What are some useful ways to visualize concepts? What about visualizing how they compose?
Welcome to the forum, Josh! There are three kinds of diagrams I draw for concepts. First, for an individual concept, I draw the localized data model of that concept. For example, for the
Upvote concept, I may draw a data model like this showing that the concept stores relations between users and the items they’ve upvoted or downvoted:
Second, I draw synchronization diagrams to show how when concepts are composed, their actions can be linked together. For example, here’s a sync diagram that shows that when I composed
Karma, I linked the
downvote action of
Upvote with the
auth action of
Karma, to implement the restriction (which is present in HackerNews, eg) that a user can only downvote an item if their karma level is enough for them to be authorized to perform that action.
Third, I draw dependence diagrams to show how in the design of an app as a whole, the inclusion of one concept depends on another – not in the programming sense (since concepts are not coupled the way traditional functions and modules are) but in the sense that one concept is only there because another one is. For example, for an app in which comments are upvoted but not posts, I might draw:
to show that the
Upvote concept depends on the
Comment concept (because if you removed, there would be no need for
Comment depends on Post:
My book has a chapter about sync and another chapter on dependences. Both have lots of examples. I find the sync diagrams most useful when you’re trying to figure out subtle details of how concepts fit together; the dependence diagrams give you the big picture. I don’t use data model diagrams in the book because they’re well known, and I wanted to minimize the amount of stuff readers have to know (so I just describe data models with simple textual declarations instead).
Have you considered the visualization associated with (Novak’s) concept mapping? https://cmap.ihmc.us/docs/theory-of-concept-maps
Interesting enough, a number of practitioners from the business analysis and business rules communities have been converging on this as a way of creating user-accessible models of a business domain and the software system to support it. Not sure if this is closely enough aligned with this notion of software concepts to be directly applicable or if there will have to be work done first to align the “concepts”.
In my understanding, a concept map is a kind of knowledge graph that was developed for use in education (as Novak explains in the article you cite). A knowledge graph is a collection of facts—what are called triples in RDF—each comprising a predicate and two arguments. As a visual representation, it’s an appealing way to present a theory (and the attraction in the educational context is presumably that it encourages the learner or teacher to piece facts together). In data modeling terms, a concept map or knowledge graph is thus an instance, and unlike a data model in which each node represents a set and each edge represents a relation, represents single objects and tuples belonging to the relations. What’s interesting is that these graphs are related: every tuple in the instance must correspond to a relation in the data model.

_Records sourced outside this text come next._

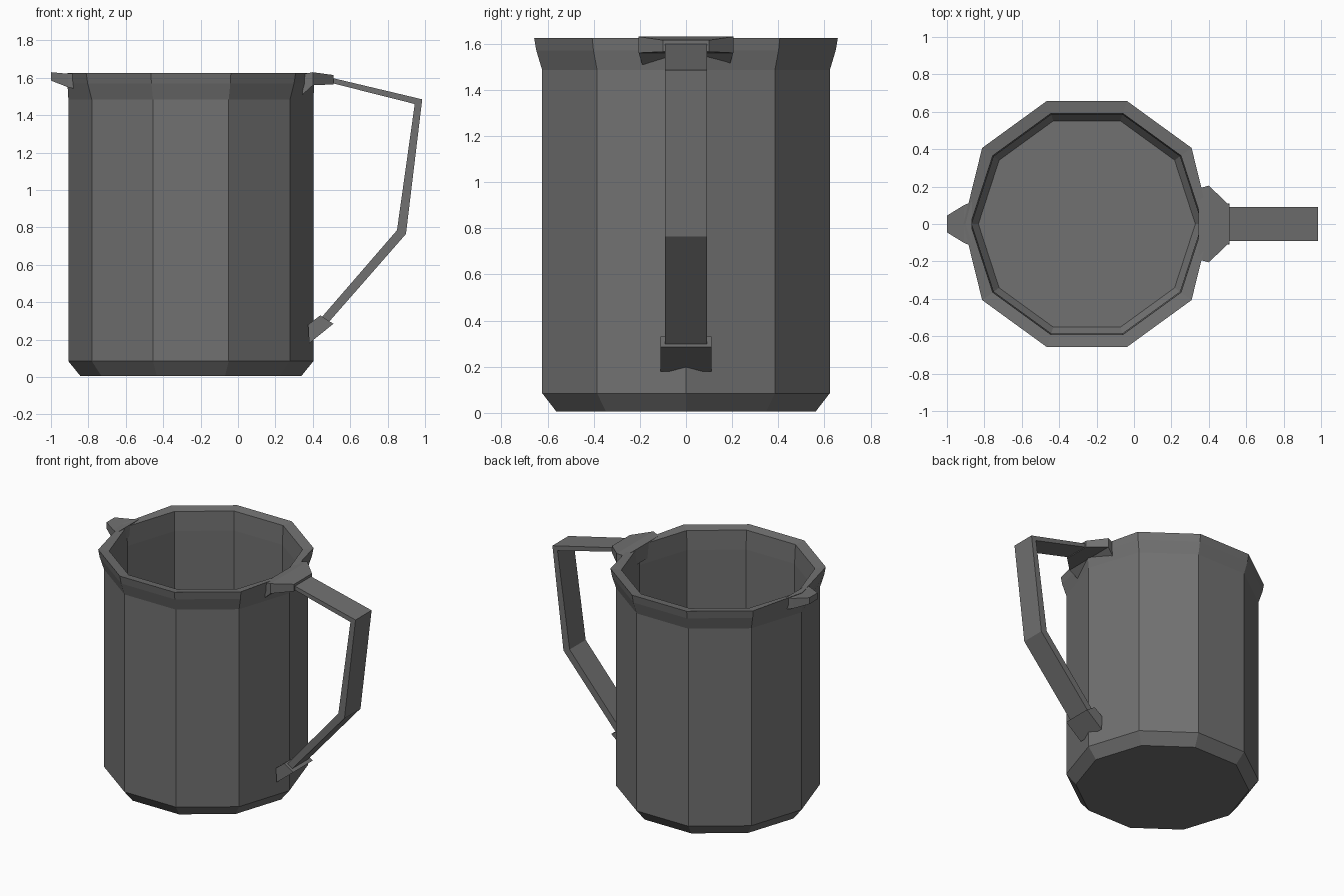
import bpy, bmesh, math

if "Cube" in bpy.data.objects:
    bpy.data.objects.remove(bpy.data.objects["Cube"])

mat = bpy.data.materials.new("dark grey metal")
mat.diffuse_color = (0.165, 0.165, 0.165, 1)
mat.use_nodes = True
mat.node_tree.nodes["Principled BSDF"].inputs["Base Color"].default_value = mat.diffuse_color
CX, N = -0.252, 10


def finish(name, bm):
    bmesh.ops.recalc_face_normals(bm, faces=bm.faces)
    me = bpy.data.meshes.new(name)
    bm.to_mesh(me)
    bm.free()
    me.materials.append(mat)
    ob = bpy.data.objects.new(name, me)
    bpy.context.collection.objects.link(ob)
    return ob


def loft(name, rings, closed_loop=False):
    """Skin a list of equal-length vertex rings and cap both ends."""
    bm = bmesh.new()
    rows = [[bm.verts.new(p) for p in r] for r in rings]
    n = len(rows[0])
    for a, b in zip(rows, rows[1:]):
        for i in range(n):
            j = (i + 1) % n
            bm.faces.new((a[i], a[j], b[j], b[i]))
    bm.faces.new(rows[0][::-1])
    bm.faces.new(rows[-1])
    return finish(name, bm)


def ring(r, z, flare=0.0):
    """Ten-sided ring; the flare skips the handle and spout corners."""
    pts = []
    for i in range(N):
        a = 2 * math.pi * i / N
        rr = r + (0 if i in (0, N // 2) else flare)
        pts.append((CX + rr * math.cos(a), rr * math.sin(a), z))
    return pts


# cup: outside wall up, over the flared rim, down the inside to the floor
loft("jug_body", [ring(0.59, 0.005), ring(0.655, 0.085), ring(0.655, 1.485),
                  ring(0.66, 1.57, 0.022), ring(0.66, 1.625, 0.032),
                  ring(0.622, 1.615), ring(0.615, 1.48), ring(0.615, 0.09),
                  ring(0.58, 0.04)])


def section(x, w, z0, z1):
    return [(x, -w, z0), (x, w, z0), (x, w, z1), (x, -w, z1)]


# small pouring lip
loft("pouring_lip", [section(-0.865, 0.12, 1.54, 1.622),
                     section(-0.91, 0.10, 1.55, 1.622),
                     section(-1.0, 0.045, 1.585, 1.63)])

# upper handle mount
loft("upper_handle_mount", [section(0.345, 0.19, 1.51, 1.62),
                            section(0.40, 0.205, 1.56, 1.63),
                            section(0.51, 0.10, 1.565, 1.615)])


def strap(name, path, w):
    """Loft a strap through (outer, inner) xz pairs."""
    loft(name, [[(o[0], -w, o[1]), (o[0], w, o[1]), (i[0], w, i[1]), (i[0], -w, i[1])]
                for o, i in path])


# bent handle strap
strap("handle", [((0.45, 1.612), (0.45, 1.585)),
                 ((0.985, 1.485), (0.945, 1.46)),
                 ((0.898, 0.765), (0.85, 0.785)),
                 ((0.46, 0.265), (0.43, 0.30))], 0.09)

# lower handle mount
strap("lower_handle_mount", [((0.38, 0.18), (0.375, 0.28)),
                             ((0.51, 0.285), (0.44, 0.33))], 0.11)
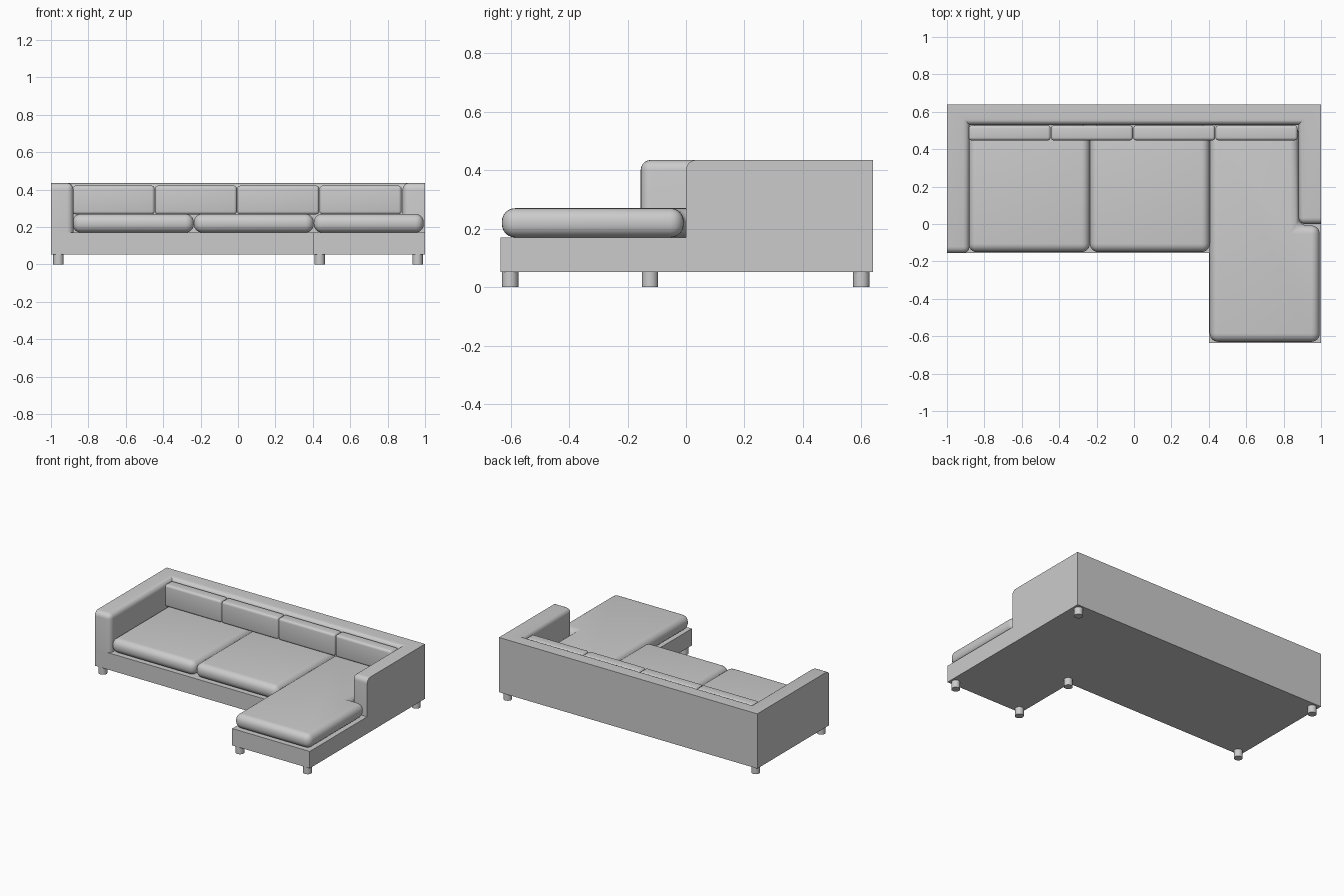
import bpy, bmesh, math

cube = bpy.data.objects.get("Cube")
if cube:
    bpy.data.objects.remove(cube, do_unlink=True)

fabric = bpy.data.materials.new("grey fabric")
fabric.use_nodes = True
GREY = (0.6, 0.6, 0.6, 1)
fabric.diffuse_color = GREY
fabric.node_tree.nodes["Principled BSDF"].inputs["Base Color"].default_value = GREY


def finish(bm, name):
    bmesh.ops.recalc_face_normals(bm, faces=bm.faces)
    mesh = bpy.data.meshes.new(name)
    bm.to_mesh(mesh)
    bm.free()
    mesh.materials.append(fabric)
    obj = bpy.data.objects.new(name, mesh)
    bpy.context.collection.objects.link(obj)
    bpy.ops.object.select_all(action='DESELECT')
    obj.select_set(True)
    bpy.context.view_layer.objects.active = obj
    bpy.ops.object.shade_smooth_by_angle(angle=math.radians(35))
    return obj


def raise_faces(bm, faces, height):
    new = bmesh.ops.extrude_face_region(bm, geom=faces)["geom"]
    bmesh.ops.translate(bm, vec=(0, 0, height),
                        verts=[v for v in new if isinstance(v, bmesh.types.BMVert)])
    return [f for f in new if isinstance(f, bmesh.types.BMFace)]


def cushion(name, outline, z0, z1, radius, segments):
    bm = bmesh.new()
    face = bm.faces.new([bm.verts.new((x, y, z0)) for x, y in outline])
    raise_faces(bm, [face], z1 - z0)
    bmesh.ops.recalc_face_normals(bm, faces=bm.faces)
    bmesh.ops.bevel(bm, geom=bm.edges[:], offset=radius, segments=segments,
                    profile=0.5, affect='EDGES', clamp_overlap=True)
    return finish(bm, name)


def rect(x0, x1, y0, y1):
    return [(x0, y0), (x1, y0), (x1, y1), (x0, y1)]


# Frame: L-shaped base with arms and back raised from its top
BOTTOM, SEAT, TOP = 0.052, 0.17, 0.435
XS = [-1, -0.88, 0.4, 0.88, 1]
YS = [-0.635, -0.155, 0, 0.53, 0.64]
bm = bmesh.new()
grid = {(i, j): bm.verts.new((x, y, BOTTOM))
        for i, x in enumerate(XS) for j, y in enumerate(YS)}
cells = []
for i in range(4):
    for j in range(4):
        if j > 0 or i > 1:
            cells.append(bm.faces.new([grid[i, j], grid[i + 1, j],
                                       grid[i + 1, j + 1], grid[i, j + 1]]))
bmesh.ops.delete(bm, geom=[v for v in bm.verts if not v.link_faces], context='VERTS')
seat_faces = raise_faces(bm, cells, SEAT - BOTTOM)


def is_wall(face):
    c = face.calc_center_median()
    return c.y > 0.53 or c.x < -0.88 or (c.x > 0.88 and c.y > 0)


raise_faces(bm, [f for f in seat_faces if is_wall(f)], TOP - SEAT)
bmesh.ops.recalc_face_normals(bm, faces=bm.faces)
bmesh.ops.dissolve_limit(bm, angle_limit=0.02, verts=bm.verts[:], edges=bm.edges[:])


# Soften the inner rim and the front of the arms, keep the outside crisp
def is_soft(edge):
    a, b = (v.co for v in edge.verts)
    m = (a + b) / 2
    if m.z < SEAT + 0.05:
        return False
    if abs(a.z - b.z) > 0.1:
        return abs(m.x) < 0.9 and m.y < 0.1
    return abs(m.x) < 0.99 and m.y < 0.6


bmesh.ops.bevel(bm, geom=[e for e in bm.edges if is_soft(e)], offset=0.034,
                segments=5, profile=0.5, affect='EDGES')
finish(bm, "sofa_frame")

# Seat cushions
cushion("seat_cushion_right", rect(-0.885, -0.236, -0.15, 0.53), SEAT, 0.27, 0.045, 6)
cushion("seat_cushion_middle", rect(-0.236, 0.405, -0.15, 0.53), SEAT, 0.27, 0.045, 6)
cushion("chaise_cushion", [(0.405, -0.63), (0.993, -0.63), (0.993, -0.008),
                           (0.88, -0.008), (0.88, 0.53), (0.405, 0.53)],
        SEAT, 0.27, 0.045, 6)

# Back cushions
for k in range(4):
    x = -0.885 + 0.44 * k
    cushion(f"back_cushion_{k + 1}", rect(x + 0.001, x + 0.439, 0.447, 0.527),
            0.268, 0.421, 0.016, 4)

# Legs
for k, (x, y) in enumerate([(-0.96, 0.6), (0.96, 0.6), (-0.96, -0.123),
                            (0.437, -0.123), (0.437, -0.602), (0.96, -0.602)]):
    bm = bmesh.new()
    bmesh.ops.create_cone(bm, cap_ends=True, segments=24, radius1=0.028,
                          radius2=0.028, depth=BOTTOM)
    bmesh.ops.translate(bm, vec=(x, y, BOTTOM / 2), verts=bm.verts)
    finish(bm, f"leg_{k + 1}")
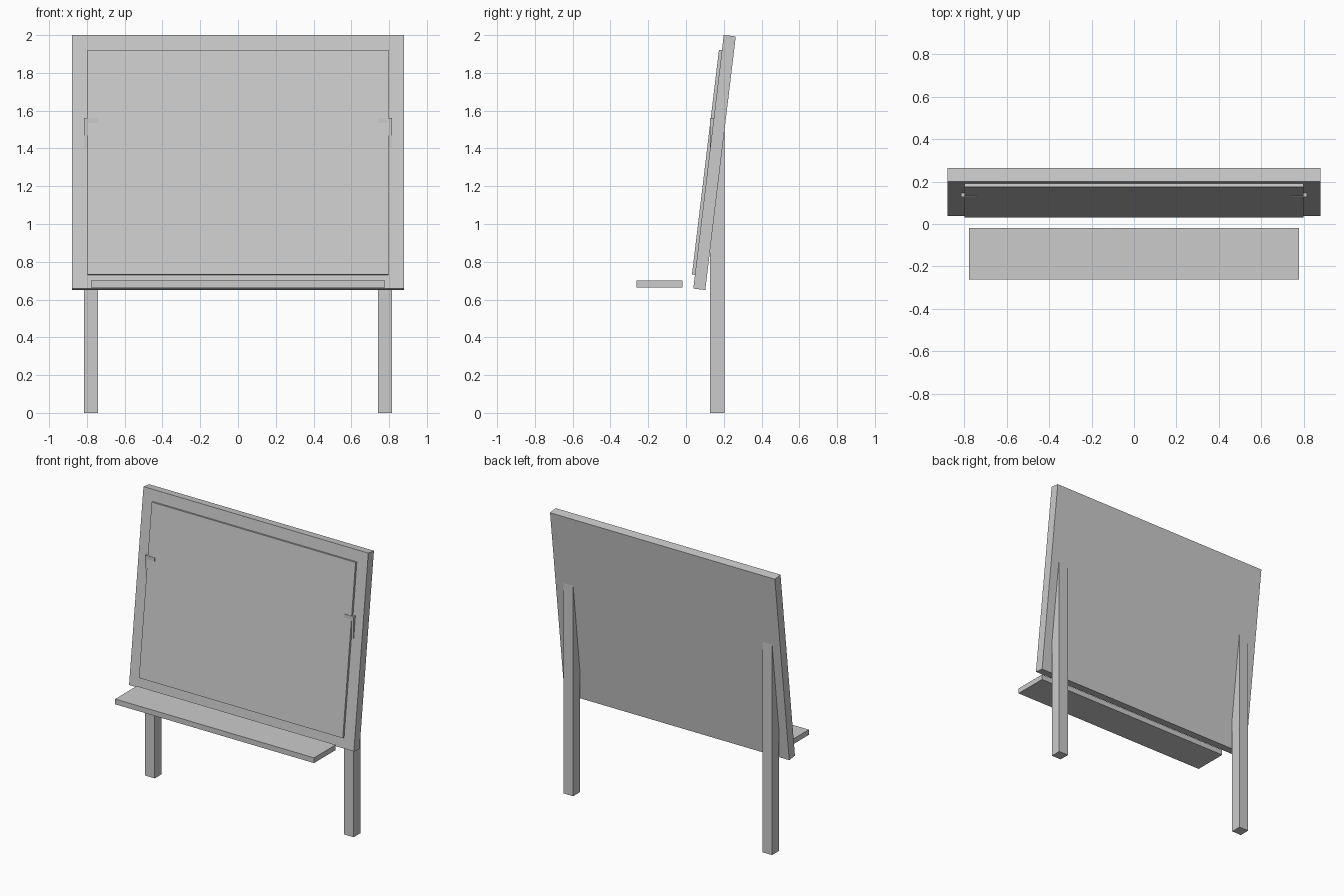
import bpy
from math import radians

if "Cube" in bpy.data.objects:
    bpy.data.objects.remove(bpy.data.objects["Cube"])

TILT = radians(-6.85)


def box(name, center, size, tilt=0.0):
    bpy.ops.mesh.primitive_cube_add(size=1, location=center)
    ob = bpy.context.object
    ob.name = name
    ob.scale = size
    bpy.ops.object.transform_apply(location=False, rotation=False, scale=True)
    ob.rotation_euler.x = tilt
    return ob


# leaning board and the thin writing panel on its front face
box("board", (0, 0.151, 1.3255), (1.76, 0.064, 1.352), TILT)
box("writing_panel", (0, 0.111, 1.3265), (1.596, 0.016, 1.198), TILT)

# shelf in front of the board
box("shelf", (0, -0.1405, 0.682), (1.557, 0.242, 0.037))

# upright posts, passing through the board
for side, x in (("left", -0.779), ("right", 0.779)):
    box(side + "_post", (x, 0.1655, 0.78), (0.075, 0.075, 1.56))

Whether this kind of thinking could help software concepts is an interesting question. My gut sense is that knowledge graphs and concept maps are too generic to shed much light on design: there just doesn’t seem to be any way to distinguish one possible concept map from another.
I do wonder, however, if such diagrams might be used to describe and relate the structures and behaviors of different concepts, for example showing how a RestaurantReservation concept might be a specialization of a more general ResourceReservation concept. I have a feeling that category theory could help here, but haven’t yet figured out how. Maybe someone else has some ideas?
Could you say more about software concepts vs concept mapping concepts? I get the sense that concept maps could be useful as a tool for figuring out the right concepts to apply, especially to an existing system, for communicating and documenting the resulting software, and for discovering new software concepts, whereas software concepts for are useful primarily designing and architecting systems out of well-understood components.
there just doesn’t seem to be any way to distinguish one possible concept map from another.
There is some literature around this:
- Table 2 of From representing to modelling knowledge: Proposing a two-step training for excellence in concept mapping presents some criteria.
- There is some earlier work, How good is my concept map? Am I a good Cmapper? and Is My Concept Map Large Enough? that engages with the topic but gives less actionable suggestions.
I wonder if it would be fair to say that CMaps are primarily useful for modeling the problem domain while software concepts are for modeling the solution domain .
I have a feeling that category theory could help here
There’s some programmer humor about regular expressions and problems that comes to my mind whenever someone tries a foray into category theory (not that this has stopped me). Maybe Ologs?